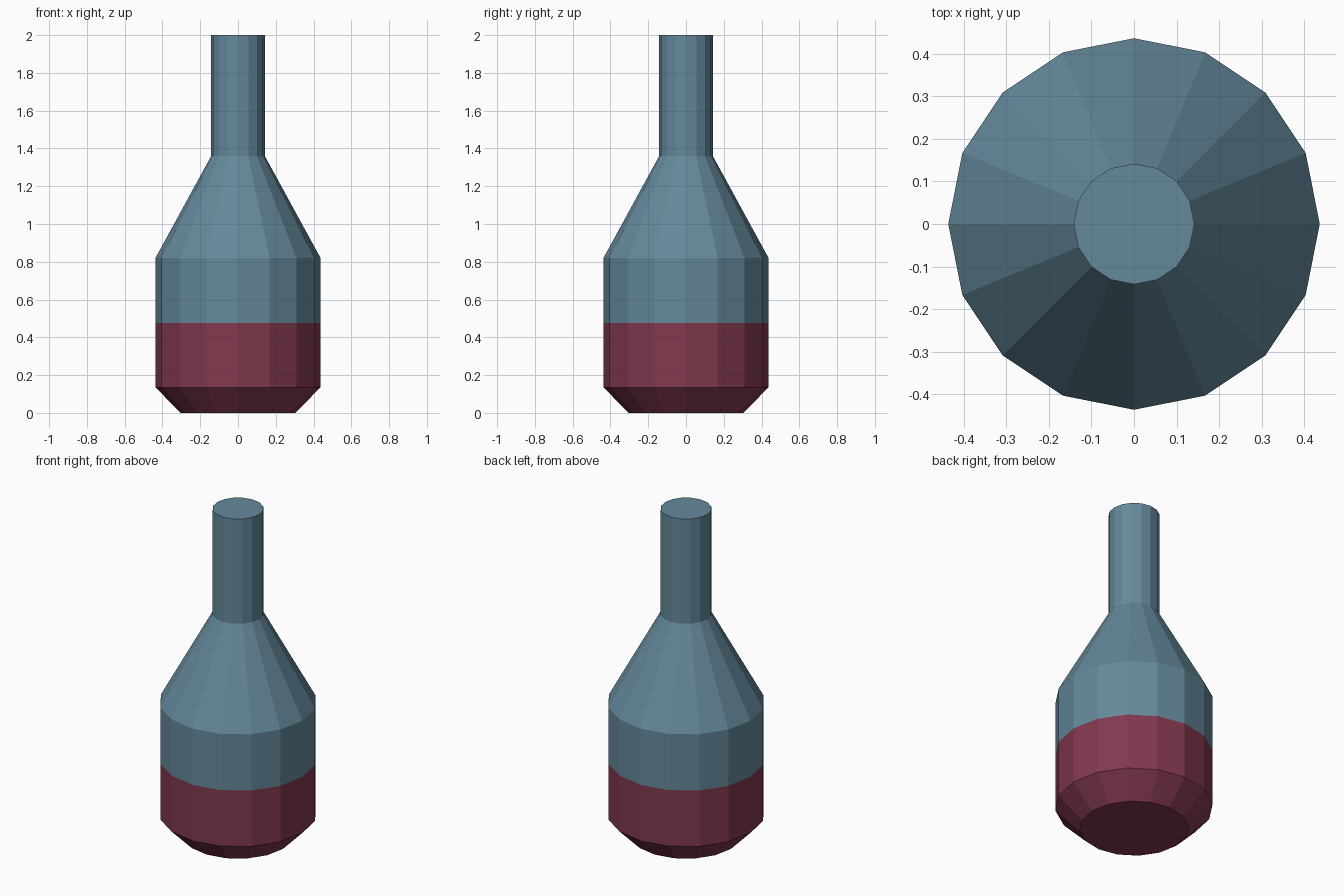
import bpy, bmesh
from math import cos, sin, tau

if "Cube" in bpy.data.objects:
    bpy.data.objects.remove(bpy.data.objects["Cube"])

SIDES = 16


def material(name, rgb):
    m = bpy.data.materials.new(name)
    m.diffuse_color = (*rgb, 1)
    m.use_nodes = True
    m.node_tree.nodes["Principled BSDF"].inputs["Base Color"].default_value = m.diffuse_color
    return m


def lathe(name, profile, mat, cap_bottom=False, cap_top=False):
    """Revolve (radius, height) points around z with flat facets."""
    bm = bmesh.new()
    rings = [[bm.verts.new((r * cos(tau * i / SIDES), r * sin(tau * i / SIDES), z))
              for i in range(SIDES)] for r, z in profile]
    for low, high in zip(rings, rings[1:]):
        for i in range(SIDES):
            j = (i + 1) % SIDES
            bm.faces.new((low[i], low[j], high[j], high[i]))
    if cap_bottom:
        bm.faces.new(rings[0][::-1])
    if cap_top:
        bm.faces.new(rings[-1])
    mesh = bpy.data.meshes.new(name)
    bm.to_mesh(mesh)
    bm.free()
    mesh.materials.append(mat)
    obj = bpy.data.objects.new(name, mesh)
    bpy.context.collection.objects.link(obj)
    return obj


glass = material("blue_glass", (0.13, 0.25, 0.33))
liquid = material("red_liquid", (0.22, 0.04, 0.075))

# Liquid-filled base with a bevelled foot
lathe("liquid_base", [(0.303, 0), (0.437, 0.135), (0.437, 0.477)], liquid, cap_bottom=True)

# Upper body, sloping shoulder and straight closed neck
lathe("bottle_top", [(0.437, 0.477), (0.437, 0.82), (0.142, 1.36), (0.142, 2)], glass, cap_top=True)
--------
## REQUIRED ACTION
Please give again, word for word, only the lines from the one holding "bpy.context.collection.objects.link(obj)" through the end of the listing above.

## RESULT OF THE EXERCISE
    bpy.context.collection.objects.link(obj)
    return obj


glass = material("blue_glass", (0.13, 0.25, 0.33))
liquid = material("red_liquid", (0.22, 0.04, 0.075))

# Liquid-filled base with a bevelled foot
lathe("liquid_base", [(0.303, 0), (0.437, 0.135), (0.437, 0.477)], liquid, cap_bottom=True)

# Upper body, sloping shoulder and straight closed neck
lathe("bottle_top", [(0.437, 0.477), (0.437, 0.82), (0.142, 1.36), (0.142, 2)], glass, cap_top=True)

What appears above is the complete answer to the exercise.